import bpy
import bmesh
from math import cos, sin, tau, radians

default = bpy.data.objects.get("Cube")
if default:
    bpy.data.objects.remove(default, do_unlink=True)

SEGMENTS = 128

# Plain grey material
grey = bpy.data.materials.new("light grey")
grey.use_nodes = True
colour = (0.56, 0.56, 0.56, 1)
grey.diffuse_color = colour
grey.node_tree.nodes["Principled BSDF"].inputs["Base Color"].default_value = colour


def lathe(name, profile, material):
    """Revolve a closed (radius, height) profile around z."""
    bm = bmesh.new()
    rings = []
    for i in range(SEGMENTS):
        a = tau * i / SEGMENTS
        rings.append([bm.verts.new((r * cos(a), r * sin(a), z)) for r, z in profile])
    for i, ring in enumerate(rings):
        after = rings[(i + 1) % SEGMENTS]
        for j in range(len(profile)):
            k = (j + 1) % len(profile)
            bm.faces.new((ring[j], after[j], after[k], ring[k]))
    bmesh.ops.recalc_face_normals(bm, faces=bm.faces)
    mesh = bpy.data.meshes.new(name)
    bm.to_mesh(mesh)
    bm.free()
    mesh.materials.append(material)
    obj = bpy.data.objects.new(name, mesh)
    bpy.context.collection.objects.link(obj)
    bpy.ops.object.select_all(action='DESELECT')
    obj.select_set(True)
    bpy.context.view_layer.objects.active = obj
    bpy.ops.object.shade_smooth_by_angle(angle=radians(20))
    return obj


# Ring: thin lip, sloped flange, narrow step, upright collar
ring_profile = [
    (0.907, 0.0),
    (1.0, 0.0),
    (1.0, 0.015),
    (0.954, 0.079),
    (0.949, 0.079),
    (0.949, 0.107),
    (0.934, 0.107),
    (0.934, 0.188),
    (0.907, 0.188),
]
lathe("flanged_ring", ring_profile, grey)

__What the task asks__. All the records shown above need to be given again exactly.

__Task response__.
import bpy
import bmesh
from math import cos, sin, tau, radians

default = bpy.data.objects.get("Cube")
if default:
    bpy.data.objects.remove(default, do_unlink=True)

SEGMENTS = 128

# Plain grey material
grey = bpy.data.materials.new("light grey")
grey.use_nodes = True
colour = (0.56, 0.56, 0.56, 1)
grey.diffuse_color = colour
grey.node_tree.nodes["Principled BSDF"].inputs["Base Color"].default_value = colour


def lathe(name, profile, material):
    """Revolve a closed (radius, height) profile around z."""
    bm = bmesh.new()
    rings = []
    for i in range(SEGMENTS):
        a = tau * i / SEGMENTS
        rings.append([bm.verts.new((r * cos(a), r * sin(a), z)) for r, z in profile])
    for i, ring in enumerate(rings):
        after = rings[(i + 1) % SEGMENTS]
        for j in range(len(profile)):
            k = (j + 1) % len(profile)
            bm.faces.new((ring[j], after[j], after[k], ring[k]))
    bmesh.ops.recalc_face_normals(bm, faces=bm.faces)
    mesh = bpy.data.meshes.new(name)
    bm.to_mesh(mesh)
    bm.free()
    mesh.materials.append(material)
    obj = bpy.data.objects.new(name, mesh)
    bpy.context.collection.objects.link(obj)
    bpy.ops.object.select_all(action='DESELECT')
    obj.select_set(True)
    bpy.context.view_layer.objects.active = obj
    bpy.ops.object.shade_smooth_by_angle(angle=radians(20))
    return obj


# Ring: thin lip, sloped flange, narrow step, upright collar
ring_profile = [
    (0.907, 0.0),
    (1.0, 0.0),
    (1.0, 0.015),
    (0.954, 0.079),
    (0.949, 0.079),
    (0.949, 0.107),
    (0.934, 0.107),
    (0.934, 0.188),
    (0.907, 0.188),
]
lathe("flanged_ring", ring_profile, grey)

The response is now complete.